▸ **Task item**
Check every line in the listing below for "BROWN". Copy the ones where it occurs.

Segment Open

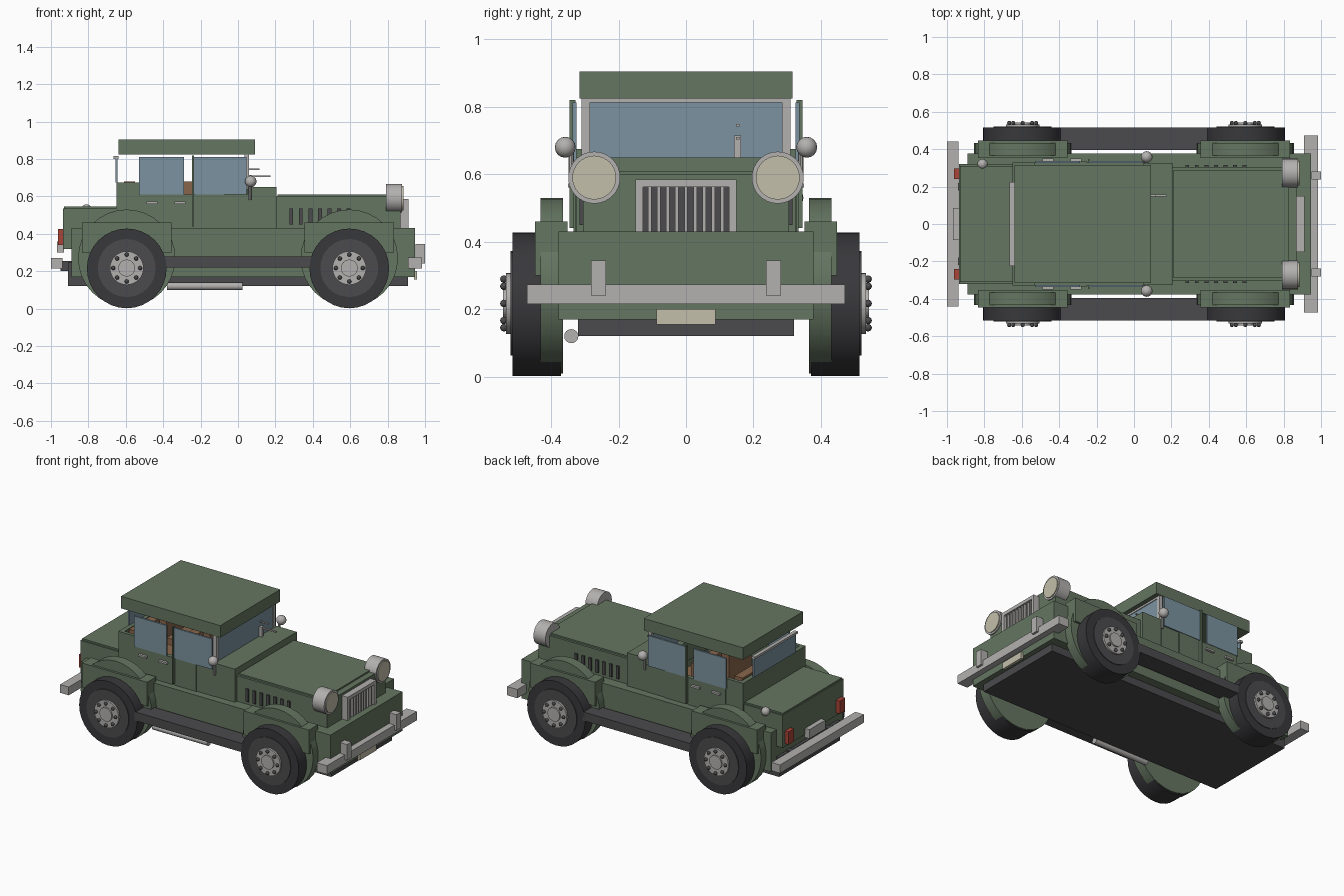
import bpy, math
from mathutils import Vector

if "Cube" in bpy.data.objects:
    bpy.data.objects.remove(bpy.data.objects["Cube"])


def mat(name, c):
    m = bpy.data.materials.new(name)
    m.diffuse_color = (*c, 1)
    m.use_nodes = True
    m.node_tree.nodes["Principled BSDF"].inputs["Base Color"].default_value = m.diffuse_color
    return m


GREEN = mat("green_paint", (0.13, 0.18, 0.12))
DARK = mat("dark_trim", (0.07, 0.07, 0.075))
RUBBER = mat("rubber", (0.04, 0.04, 0.045))
GLASS = mat("glass", (0.20, 0.29, 0.35))
METAL = mat("metal", (0.45, 0.44, 0.43))
LENS = mat("lens", (0.55, 0.52, 0.40))
RED = mat("tail_red", (0.40, 0.06, 0.04))
BROWN = mat("seat_leather", (0.25, 0.13, 0.07))


def finish(name, m):
    o = bpy.context.object
    o.name = name
    o.data.materials.append(m)
    return o


def box(name, x, y, z, m):
    """Box from (min, max) pairs."""
    lo, hi = Vector((x[0], y[0], z[0])), Vector((x[1], y[1], z[1]))
    bpy.ops.mesh.primitive_cube_add(size=1, location=(lo + hi) / 2)
    o = finish(name, m)
    o.scale = hi - lo
    return o


def pair(name, x, y, z, m):
    """Box on both sides of the car."""
    for s in (-1, 1):
        box(name, x, sorted((s * y[0], s * y[1])), z, m)


def cyl(name, axis, a, b, p, r, m, n=32):
    """Cylinder along x or y from a to b; p holds the other two coordinates."""
    c = (a + b) / 2
    loc, rot = {"x": ((c, p[0], p[1]), (0, math.pi / 2, 0)),
                "y": ((p[0], c, p[1]), (math.pi / 2, 0, 0)),
                "z": ((p[0], p[1], c), (0, 0, 0))}[axis]
    bpy.ops.mesh.primitive_cylinder_add(vertices=n, radius=r, depth=abs(b - a),
                                        location=loc, rotation=rot)
    o = finish(name, m)
    bpy.ops.object.shade_smooth_by_angle()
    return o


def ball(name, loc, r, m):
    bpy.ops.mesh.primitive_uv_sphere_add(segments=16, ring_count=8, radius=r, location=loc)
    o = finish(name, m)
    bpy.ops.object.shade_smooth()
    return o


# Chassis and main body
box("chassis", (-.91, .91), (-.32, .32), (.12, .25), DARK)
box("lower_body", (-.89, .945), (-.378, .378), (.17, .43), GREEN)
box("trunk", (-.935, -.65), (-.32, .32), (.32, .535), GREEN)
box("trunk_lid", (-.93, -.65), (-.31, .31), (.535, .545), GREEN)
box("hood", (.2, .87), (-.305, .305), (.42, .6), GREEN)
box("hood_lid", (.21, .83), (-.29, .29), (.6, .61), GREEN)
box("cowl", (.05, .205), (-.325, .325), (.42, .65), GREEN)

# Open cabin walls, roof
pair("cabin_side", (-.65, .06), (.305, .328), (.42, .61), GREEN)
box("cabin_rear", (-.65, -.62), (-.328, .328), (.42, .675), GREEN)
pair("rear_quarter", (-.65, -.53), (.305, .328), (.61, .675), GREEN)
box("dashboard", (.0, .06), (-.305, .305), (.52, .65), GREEN)
box("roof", (-.64, .09), (-.315, .315), (.825, .905), GREEN)

# Seats
for n, x in (("rear_seat", -.57), ("front_seat", -.25)):
    for s in (-1, 1):
        y = (s * .155 - .12, s * .155 + .12)
        box(n + "_cushion", (x, x + .2), y, (.43, .52), BROWN)
        box(n + "_back", (x - .04, x + .02), y, (.43, .68), BROWN)

# Side windows, posts, doors and handles
for x in ((-.53, -.29), (-.24, .045)):
    pair("side_window", x, (.325, .337), (.61, .812), GLASS)
pair("door_post", (-.245, -.235), (.328, .346), (.44, .82), GREEN)
for x in ((-.525, -.25), (-.23, -.075)):
    pair("door", x, (.328, .334), (.43, .61), GREEN)
for x in (-.49, -.34):
    pair("door_handle", (x, x + .06), (.334, .35), (.56, .572), METAL)

# Windshield and rear window with frames
box("windshield", (.045, .055), (-.285, .285), (.65, .815), GLASS)
pair("windshield_post", (.035, .06), (.285, .31), (.64, .825), METAL)
box("windshield_top", (.035, .06), (-.3, .3), (.812, .825), METAL)
box("rear_window", (-.655, -.645), (-.22, .22), (.675, .8), GLASS)
box("rear_window_top", (-.665, -.64), (-.225, .225), (.8, .815), METAL)

# Wiper on the cowl
box("wiper_mount", (.05, .075), (.143, .163), (.65, .715), METAL)
box("wiper_arm", (.07, .175), (.148, .158), (.703, .711), METAL)
box("wiper_blade", (.05, .115), (.148, .158), (.742, .749), METAL)

# Wheels and fenders
for s in (-1, 1):
    for x in (-.595, .595):
        cyl("tire", "y", s * .37, s * .515, (x, .215), .213, RUBBER)
        cyl("rim_ring", "y", s * .5, s * .52, (x, .217), .155, DARK)
        cyl("hub", "y", s * .5, s * .533, (x, .217), .09, METAL)
        cyl("hub_cap", "y", s * .53, s * .542, (x, .217), .045, METAL)
        for k in range(8):
            a = k * math.pi / 4
            ball("lug_nut", (x + .072 * math.cos(a), s * .54, .217 + .072 * math.sin(a)), .011, DARK)
        cyl("fender_arch", "y", s * .365, s * .432, (x, .27), .26, GREEN)
    # Mirror, headlight
    ball("mirror", (.068, s * .358, .68), .031, METAL)
    cyl("mirror_stalk", "z", .58, .67, (.065, s * .34), .008, METAL, 8)
    cyl("headlight", "x", .79, .878, (s * .272, .59), .077, METAL)
    cyl("headlight_lens", "x", .87, .884, (s * .272, .59), .065, LENS)
for x in (-.595, .595):
    pair("fender_block", (x - .24, x + .24), (.352, .447), (.3, .46), GREEN)
pair("running_board", (-.4, .4), (.395, .515), (.22, .278), DARK)

# Hood louvres
for k in range(7):
    x = .285 + k * .051
    pair("louvre", (x - .01, x + .01), (.3, .315), (.45, .535), DARK)

# Grille
box("grille_panel", (.86, .885), (-.13, .13), (.43, .575), DARK)
pair("grille_side", (.87, .912), (.128, .15), (.43, .585), METAL)
box("grille_top", (.87, .912), (-.15, .15), (.562, .585), METAL)
for k in range(9):
    y = -.108 + k * .027
    box("grille_bar", (.88, .905), (y - .005, y + .005), (.43, .565), METAL)

# Bumpers, plates, tail lights
box("front_bumper", (.91, .985), (-.472, .472), (.215, .273), METAL)
pair("bumper_guard", (.95, 1.0), (.237, .282), (.24, .345), METAL)
box("front_plate", (.94, .958), (-.088, .088), (.155, .2), LENS)
box("rear_bumper", (-1.0, -.937), (-.44, .44), (.215, .27), METAL)
pair("bumper_bracket", (-.95, -.85), (.18, .22), (.2, .255), DARK)
box("rear_plate", (-.967, -.93), (-.085, .085), (.3, .36), METAL)
pair("tail_light", (-.963, -.93), (.24, .297), (.34, .425), RED)

# Fuel cap and exhaust
ball("fuel_cap", (-.81, .32, .53), .028, METAL)
cyl("exhaust_pipe", "x", -.38, .025, (-.34, .12), .021, METAL, 16)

Segment Closed

▸ **Task response**
BROWN = mat("seat_leather", (0.25, 0.13, 0.07))
        box(n + "_cushion", (x, x + .2), y, (.43, .52), BROWN)
        box(n + "_back", (x - .04, x + .02), y, (.43, .68), BROWN)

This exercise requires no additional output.